### Records for this task
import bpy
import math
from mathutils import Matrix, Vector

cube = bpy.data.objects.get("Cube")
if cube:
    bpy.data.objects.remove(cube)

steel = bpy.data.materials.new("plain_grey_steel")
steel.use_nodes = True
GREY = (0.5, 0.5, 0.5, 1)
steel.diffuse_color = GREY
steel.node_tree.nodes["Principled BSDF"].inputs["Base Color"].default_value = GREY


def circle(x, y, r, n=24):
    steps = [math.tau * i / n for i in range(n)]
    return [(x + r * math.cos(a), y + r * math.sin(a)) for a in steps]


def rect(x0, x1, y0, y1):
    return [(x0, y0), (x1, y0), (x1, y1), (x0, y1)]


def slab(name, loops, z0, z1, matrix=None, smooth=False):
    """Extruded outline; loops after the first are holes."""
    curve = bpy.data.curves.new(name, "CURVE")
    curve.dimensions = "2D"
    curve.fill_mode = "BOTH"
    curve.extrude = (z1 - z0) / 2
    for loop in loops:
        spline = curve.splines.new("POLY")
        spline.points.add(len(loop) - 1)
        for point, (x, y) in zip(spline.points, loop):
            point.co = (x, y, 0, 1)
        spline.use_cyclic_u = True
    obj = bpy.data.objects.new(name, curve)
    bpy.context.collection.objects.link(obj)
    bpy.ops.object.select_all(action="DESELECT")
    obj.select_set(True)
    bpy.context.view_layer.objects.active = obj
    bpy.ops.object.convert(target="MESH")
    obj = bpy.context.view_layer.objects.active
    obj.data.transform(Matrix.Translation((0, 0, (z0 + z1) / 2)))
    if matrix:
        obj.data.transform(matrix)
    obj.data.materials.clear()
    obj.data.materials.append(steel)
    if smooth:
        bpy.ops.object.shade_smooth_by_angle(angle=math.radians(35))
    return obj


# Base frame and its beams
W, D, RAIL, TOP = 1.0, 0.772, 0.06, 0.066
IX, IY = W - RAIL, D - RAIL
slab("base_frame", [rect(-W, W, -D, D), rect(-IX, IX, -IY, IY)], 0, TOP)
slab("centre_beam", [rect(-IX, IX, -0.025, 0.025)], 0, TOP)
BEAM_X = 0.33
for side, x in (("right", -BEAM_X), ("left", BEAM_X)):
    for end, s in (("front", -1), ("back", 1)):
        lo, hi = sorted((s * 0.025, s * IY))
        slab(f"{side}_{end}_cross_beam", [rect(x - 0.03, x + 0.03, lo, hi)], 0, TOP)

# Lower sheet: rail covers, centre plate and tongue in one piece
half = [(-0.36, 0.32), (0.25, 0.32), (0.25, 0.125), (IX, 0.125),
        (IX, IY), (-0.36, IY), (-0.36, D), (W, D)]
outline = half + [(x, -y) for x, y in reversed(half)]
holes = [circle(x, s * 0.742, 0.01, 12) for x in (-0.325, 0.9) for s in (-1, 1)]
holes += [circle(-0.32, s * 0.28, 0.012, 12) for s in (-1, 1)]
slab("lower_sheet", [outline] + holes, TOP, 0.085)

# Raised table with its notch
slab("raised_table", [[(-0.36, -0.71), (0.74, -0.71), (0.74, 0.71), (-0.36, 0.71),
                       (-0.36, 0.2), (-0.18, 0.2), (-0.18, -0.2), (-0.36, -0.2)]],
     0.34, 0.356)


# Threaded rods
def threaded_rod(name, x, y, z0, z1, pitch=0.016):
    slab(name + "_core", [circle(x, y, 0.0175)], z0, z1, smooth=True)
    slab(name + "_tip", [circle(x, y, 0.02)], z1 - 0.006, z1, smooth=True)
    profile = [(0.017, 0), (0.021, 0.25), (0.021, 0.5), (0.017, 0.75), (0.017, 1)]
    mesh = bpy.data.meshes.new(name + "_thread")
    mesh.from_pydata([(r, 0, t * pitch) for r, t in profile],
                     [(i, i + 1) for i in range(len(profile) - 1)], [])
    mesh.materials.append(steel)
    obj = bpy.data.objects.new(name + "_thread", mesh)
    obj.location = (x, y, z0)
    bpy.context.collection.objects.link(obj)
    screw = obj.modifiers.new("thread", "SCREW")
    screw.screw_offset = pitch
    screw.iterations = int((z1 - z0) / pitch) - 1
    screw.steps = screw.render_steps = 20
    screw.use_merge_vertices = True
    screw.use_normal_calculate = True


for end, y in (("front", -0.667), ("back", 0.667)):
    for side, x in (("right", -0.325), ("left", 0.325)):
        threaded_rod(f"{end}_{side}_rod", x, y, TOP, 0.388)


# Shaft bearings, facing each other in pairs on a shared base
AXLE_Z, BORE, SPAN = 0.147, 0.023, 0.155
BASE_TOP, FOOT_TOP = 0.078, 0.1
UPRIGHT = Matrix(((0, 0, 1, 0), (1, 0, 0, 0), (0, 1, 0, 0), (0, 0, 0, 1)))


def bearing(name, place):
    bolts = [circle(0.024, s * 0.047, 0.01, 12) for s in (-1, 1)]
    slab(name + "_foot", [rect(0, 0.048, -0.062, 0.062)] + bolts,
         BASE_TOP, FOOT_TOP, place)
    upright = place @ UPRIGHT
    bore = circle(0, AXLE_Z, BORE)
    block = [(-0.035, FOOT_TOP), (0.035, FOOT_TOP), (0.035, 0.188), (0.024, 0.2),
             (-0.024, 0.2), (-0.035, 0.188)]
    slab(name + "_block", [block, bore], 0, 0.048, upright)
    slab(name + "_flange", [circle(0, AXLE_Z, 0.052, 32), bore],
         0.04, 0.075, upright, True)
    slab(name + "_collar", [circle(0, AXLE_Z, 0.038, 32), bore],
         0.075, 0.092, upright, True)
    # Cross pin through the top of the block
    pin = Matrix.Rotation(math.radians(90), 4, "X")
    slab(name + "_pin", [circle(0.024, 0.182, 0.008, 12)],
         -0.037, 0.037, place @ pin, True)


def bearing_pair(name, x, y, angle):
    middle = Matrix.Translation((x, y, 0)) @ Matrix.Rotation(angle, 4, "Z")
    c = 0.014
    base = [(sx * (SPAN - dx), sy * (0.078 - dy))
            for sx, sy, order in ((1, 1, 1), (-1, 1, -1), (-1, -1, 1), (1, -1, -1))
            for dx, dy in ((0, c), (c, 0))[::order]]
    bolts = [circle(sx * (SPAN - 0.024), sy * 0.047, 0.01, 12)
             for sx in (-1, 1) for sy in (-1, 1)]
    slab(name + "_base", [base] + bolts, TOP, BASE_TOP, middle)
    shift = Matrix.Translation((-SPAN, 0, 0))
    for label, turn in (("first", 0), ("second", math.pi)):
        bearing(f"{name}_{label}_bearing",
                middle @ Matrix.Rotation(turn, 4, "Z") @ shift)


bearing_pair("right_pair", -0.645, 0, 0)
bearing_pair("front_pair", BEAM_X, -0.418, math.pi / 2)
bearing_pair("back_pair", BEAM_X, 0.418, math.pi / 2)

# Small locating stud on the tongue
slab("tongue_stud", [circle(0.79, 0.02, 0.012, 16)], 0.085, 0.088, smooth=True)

### Task to complete
Every line of the material that holds "import" should be copied out as the answer.

### Written solution
import bpy
import math
from mathutils import Matrix, Vector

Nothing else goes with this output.